*Source data:*

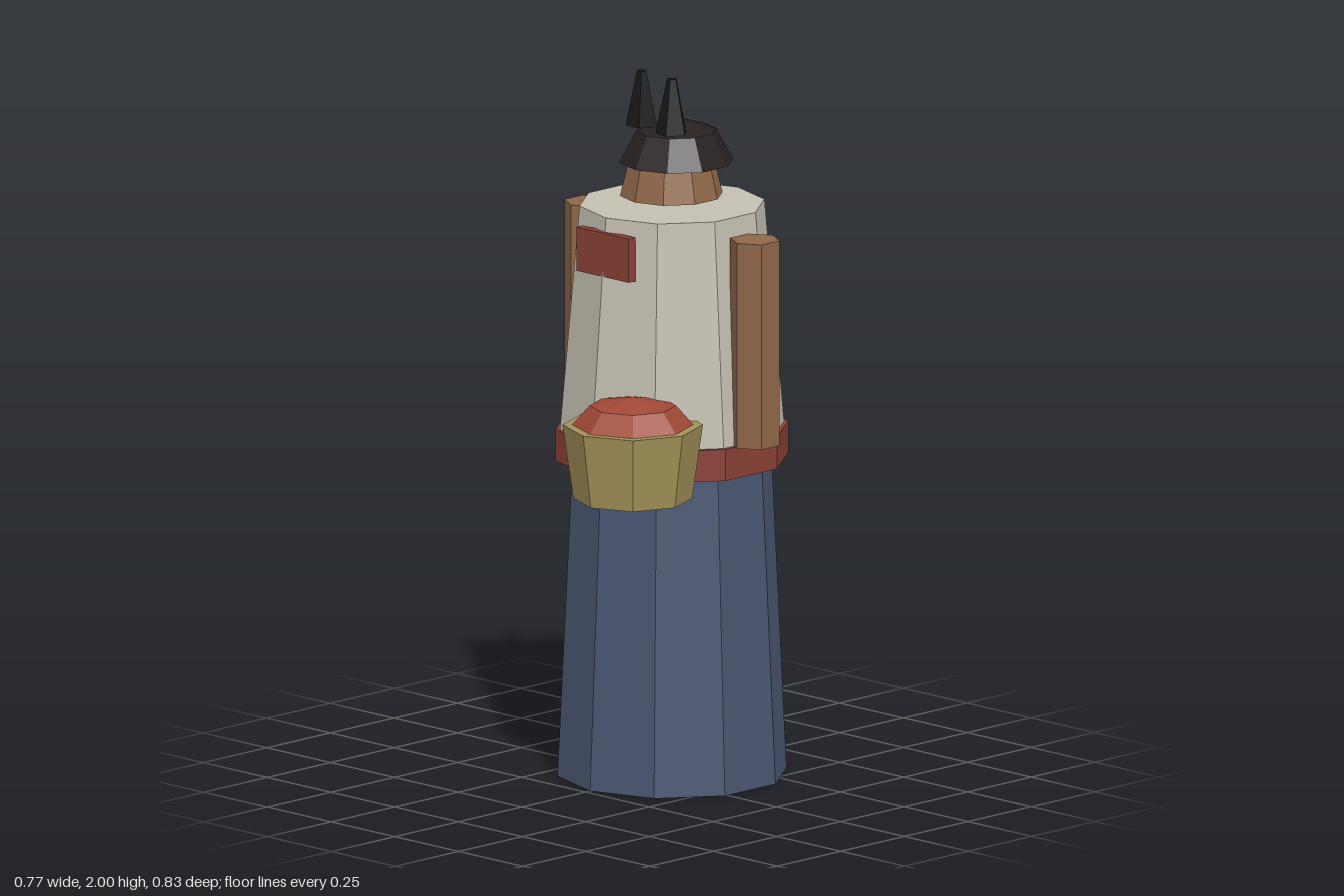
import * as THREE from 'three';

const BODY_Z = -0.09;

function material(color, side = THREE.FrontSide) {
  return new THREE.MeshStandardMaterial({ color, flatShading: true, side });
}

export function createModel() {
  const group = new THREE.Group();
  const wood = material(0x8f6748);
  const red = material(0x8a4036);
  const dark = material(0x191817);

  function add(name, geometry, mat, x, y, z) {
    const mesh = new THREE.Mesh(geometry, mat);
    mesh.name = name;
    mesh.position.set(x, y, z);
    group.add(mesh);
    return mesh;
  }

  // Tapered prism standing between two heights
  function prism(name, rTop, rBottom, y0, y1, sides, mat, x, z, open = false) {
    const geometry = new THREE.CylinderGeometry(rTop, rBottom, y1 - y0, sides, 1, open);
    return add(name, geometry, mat, x, (y0 + y1) / 2, z);
  }

  // Faceted two-ring dome
  function dome(name, radius, height, sides, mat, x, y, z) {
    const points = [[1, 0], [0.707, 0.707], [0, 1]]
      .map(([r, h]) => new THREE.Vector2(r * radius, h * height));
    return add(name, new THREE.LatheGeometry(points, sides), mat, x, y, z);
  }

  // Body: hollow skirt, belt and torso
  prism('skirt', 0.278, 0.322, 0, 0.94, 10, material(0x4a5671, THREE.DoubleSide), 0, BODY_Z, true);
  prism('belt', 0.327, 0.327, 0.9, 0.99, 10, red, 0, BODY_Z);
  prism('torso', 0.26, 0.315, 0.99, 1.625, 10, material(0xc4bfb2), 0, BODY_Z);
  add('chestPatch', new THREE.BoxGeometry(0.205, 0.125, 0.026), red, 0, 1.522, 0.17);

  // Head floats just above the torso, capped by hair
  prism('head', 0.12, 0.144, 1.65, 1.75, 10, wood, 0, -0.087);
  dome('hair', 0.16, 0.125, 10, material(0x272120, THREE.DoubleSide), 0, 1.742, -0.106);

  // Arms and hair spikes on both sides
  for (const side of [-1, 1]) {
    const prefix = side > 0 ? 'left' : 'right';
    prism(prefix + 'Arm', 0.071, 0.071, 0.99, 1.575, 6, wood, side * 0.325, BODY_Z);
    const spike = prism(prefix + 'HairSpike', 0.014, 0.046, 1.845, 2, 5, dark,
      side * 0.065, side > 0 ? -0.025 : -0.037);
    spike.rotation.y = side > 0 ? 0.4 : Math.PI;
  }

  // Basket with a heap inside
  prism('basket', 0.195, 0.165, 0.86, 1.07, 8, material(0xa39258), 0.155, 0.22);
  dome('basketHeap', 0.17, 0.08, 8, material(0xa04835), 0.155, 1.068, 0.22);

  return group;
}
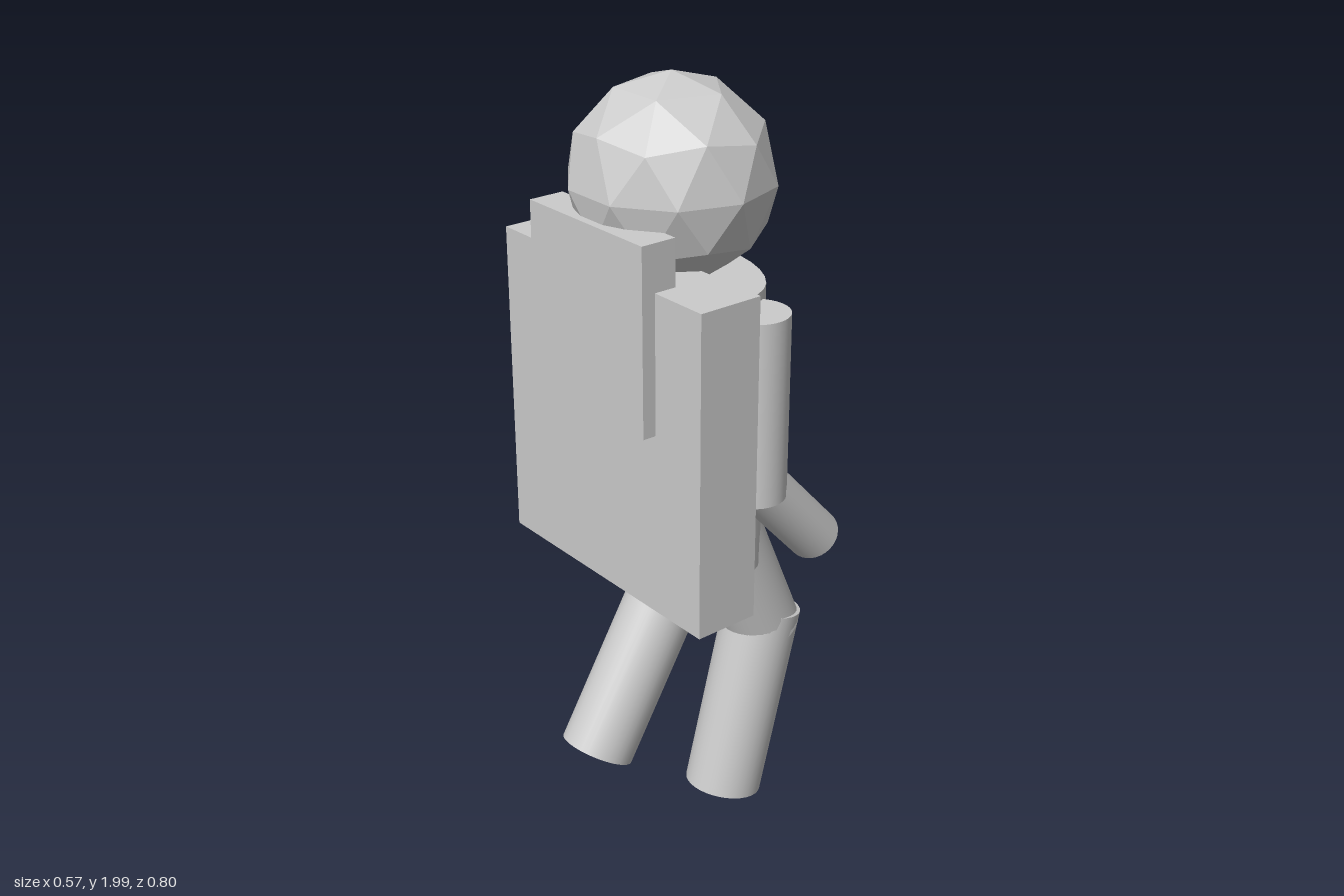
import * as THREE from 'three';

export function createModel() {
  const group = new THREE.Group();
  const smooth = new THREE.MeshStandardMaterial({ color: 0xcccccc });
  const faceted = new THREE.MeshStandardMaterial({ color: 0xcccccc, flatShading: true });

  const add = (name, geometry, x, y, z, material = smooth) => {
    const mesh = new THREE.Mesh(geometry, material);
    mesh.name = name;
    mesh.position.set(x, y, z);
    group.add(mesh);
    return mesh;
  };

  // Cylinder between two [x, y] points at a given z, with an oval section
  const limb = (name, [x0, y0], [x1, y1], z, rx, rz) => {
    const dx = x0 - x1, dy = y0 - y1;
    const geometry = new THREE.CylinderGeometry(1, 1, Math.hypot(dx, dy), 32);
    geometry.scale(rx, 1, rz);
    const mesh = add(name, geometry, (x0 + x1) / 2, (y0 + y1) / 2, z);
    mesh.rotation.z = Math.atan2(-dx, dy);
  };

  // Head: icosphere turned so one corner points straight up
  const head = new THREE.IcosahedronGeometry(0.26, 1);
  head.rotateZ(-Math.atan(2 / (1 + Math.sqrt(5))));
  add('head', head, -0.025, 1.74, 0.007, faceted);

  // Oval torso
  limb('torso', [-0.022, 1.515], [-0.022, 0.76], -0.005, 0.182, 0.29);

  // Backpack and the smaller plate behind it
  add('backpack', new THREE.BoxGeometry(0.175, 0.845, 0.763), -0.1625, 1.1425, 0.006, faceted);
  add('backpackPlate', new THREE.BoxGeometry(0.097, 0.48, 0.434), -0.2385, 1.445, 0.006, faceted);

  // Arms, bent forward at the elbow
  limb('rightUpperArm', [-0.023, 1.492], [-0.023, 1.015], 0.317, 0.083, 0.083);
  limb('rightForearm', [-0.03, 1.066], [0.193, 0.824], 0.311, 0.068, 0.075);
  limb('leftUpperArm', [-0.013, 1.492], [-0.013, 1.015], -0.317, 0.083, 0.083);
  limb('leftForearm', [0.01, 1.066], [0.234, 0.824], -0.319, 0.068, 0.075);

  // Legs in a walking pose
  limb('rightThigh', [-0.005, 0.9], [0.17, 0.49], 0.153, 0.102, 0.1);
  limb('rightShin', [0.167, 0.554], [0.034, 0.033], 0.155, 0.106, 0.1);
  limb('leftThigh', [0.005, 0.92], [0.078, 0.487], -0.15, 0.104, 0.1);
  limb('leftShin', [0.098, 0.521], [-0.172, 0.065], -0.148, 0.107, 0.1);

  return group;
}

*Work instructions:* Your job is to repeat every entry exactly, keeping all pictures out of the copy.

*The answer:*
import * as THREE from 'three';

const BODY_Z = -0.09;

function material(color, side = THREE.FrontSide) {
  return new THREE.MeshStandardMaterial({ color, flatShading: true, side });
}

export function createModel() {
  const group = new THREE.Group();
  const wood = material(0x8f6748);
  const red = material(0x8a4036);
  const dark = material(0x191817);

  function add(name, geometry, mat, x, y, z) {
    const mesh = new THREE.Mesh(geometry, mat);
    mesh.name = name;
    mesh.position.set(x, y, z);
    group.add(mesh);
    return mesh;
  }

  // Tapered prism standing between two heights
  function prism(name, rTop, rBottom, y0, y1, sides, mat, x, z, open = false) {
    const geometry = new THREE.CylinderGeometry(rTop, rBottom, y1 - y0, sides, 1, open);
    return add(name, geometry, mat, x, (y0 + y1) / 2, z);
  }

  // Faceted two-ring dome
  function dome(name, radius, height, sides, mat, x, y, z) {
    const points = [[1, 0], [0.707, 0.707], [0, 1]]
      .map(([r, h]) => new THREE.Vector2(r * radius, h * height));
    return add(name, new THREE.LatheGeometry(points, sides), mat, x, y, z);
  }

  // Body: hollow skirt, belt and torso
  prism('skirt', 0.278, 0.322, 0, 0.94, 10, material(0x4a5671, THREE.DoubleSide), 0, BODY_Z, true);
  prism('belt', 0.327, 0.327, 0.9, 0.99, 10, red, 0, BODY_Z);
  prism('torso', 0.26, 0.315, 0.99, 1.625, 10, material(0xc4bfb2), 0, BODY_Z);
  add('chestPatch', new THREE.BoxGeometry(0.205, 0.125, 0.026), red, 0, 1.522, 0.17);

  // Head floats just above the torso, capped by hair
  prism('head', 0.12, 0.144, 1.65, 1.75, 10, wood, 0, -0.087);
  dome('hair', 0.16, 0.125, 10, material(0x272120, THREE.DoubleSide), 0, 1.742, -0.106);

  // Arms and hair spikes on both sides
  for (const side of [-1, 1]) {
    const prefix = side > 0 ? 'left' : 'right';
    prism(prefix + 'Arm', 0.071, 0.071, 0.99, 1.575, 6, wood, side * 0.325, BODY_Z);
    const spike = prism(prefix + 'HairSpike', 0.014, 0.046, 1.845, 2, 5, dark,
      side * 0.065, side > 0 ? -0.025 : -0.037);
    spike.rotation.y = side > 0 ? 0.4 : Math.PI;
  }

  // Basket with a heap inside
  prism('basket', 0.195, 0.165, 0.86, 1.07, 8, material(0xa39258), 0.155, 0.22);
  dome('basketHeap', 0.17, 0.08, 8, material(0xa04835), 0.155, 1.068, 0.22);

  return group;
}
import * as THREE from 'three';

export function createModel() {
  const group = new THREE.Group();
  const smooth = new THREE.MeshStandardMaterial({ color: 0xcccccc });
  const faceted = new THREE.MeshStandardMaterial({ color: 0xcccccc, flatShading: true });

  const add = (name, geometry, x, y, z, material = smooth) => {
    const mesh = new THREE.Mesh(geometry, material);
    mesh.name = name;
    mesh.position.set(x, y, z);
    group.add(mesh);
    return mesh;
  };

  // Cylinder between two [x, y] points at a given z, with an oval section
  const limb = (name, [x0, y0], [x1, y1], z, rx, rz) => {
    const dx = x0 - x1, dy = y0 - y1;
    const geometry = new THREE.CylinderGeometry(1, 1, Math.hypot(dx, dy), 32);
    geometry.scale(rx, 1, rz);
    const mesh = add(name, geometry, (x0 + x1) / 2, (y0 + y1) / 2, z);
    mesh.rotation.z = Math.atan2(-dx, dy);
  };

  // Head: icosphere turned so one corner points straight up
  const head = new THREE.IcosahedronGeometry(0.26, 1);
  head.rotateZ(-Math.atan(2 / (1 + Math.sqrt(5))));
  add('head', head, -0.025, 1.74, 0.007, faceted);

  // Oval torso
  limb('torso', [-0.022, 1.515], [-0.022, 0.76], -0.005, 0.182, 0.29);

  // Backpack and the smaller plate behind it
  add('backpack', new THREE.BoxGeometry(0.175, 0.845, 0.763), -0.1625, 1.1425, 0.006, faceted);
  add('backpackPlate', new THREE.BoxGeometry(0.097, 0.48, 0.434), -0.2385, 1.445, 0.006, faceted);

  // Arms, bent forward at the elbow
  limb('rightUpperArm', [-0.023, 1.492], [-0.023, 1.015], 0.317, 0.083, 0.083);
  limb('rightForearm', [-0.03, 1.066], [0.193, 0.824], 0.311, 0.068, 0.075);
  limb('leftUpperArm', [-0.013, 1.492], [-0.013, 1.015], -0.317, 0.083, 0.083);
  limb('leftForearm', [0.01, 1.066], [0.234, 0.824], -0.319, 0.068, 0.075);

  // Legs in a walking pose
  limb('rightThigh', [-0.005, 0.9], [0.17, 0.49], 0.153, 0.102, 0.1);
  limb('rightShin', [0.167, 0.554], [0.034, 0.033], 0.155, 0.106, 0.1);
  limb('leftThigh', [0.005, 0.92], [0.078, 0.487], -0.15, 0.104, 0.1);
  limb('leftShin', [0.098, 0.521], [-0.172, 0.065], -0.148, 0.107, 0.1);

  return group;
}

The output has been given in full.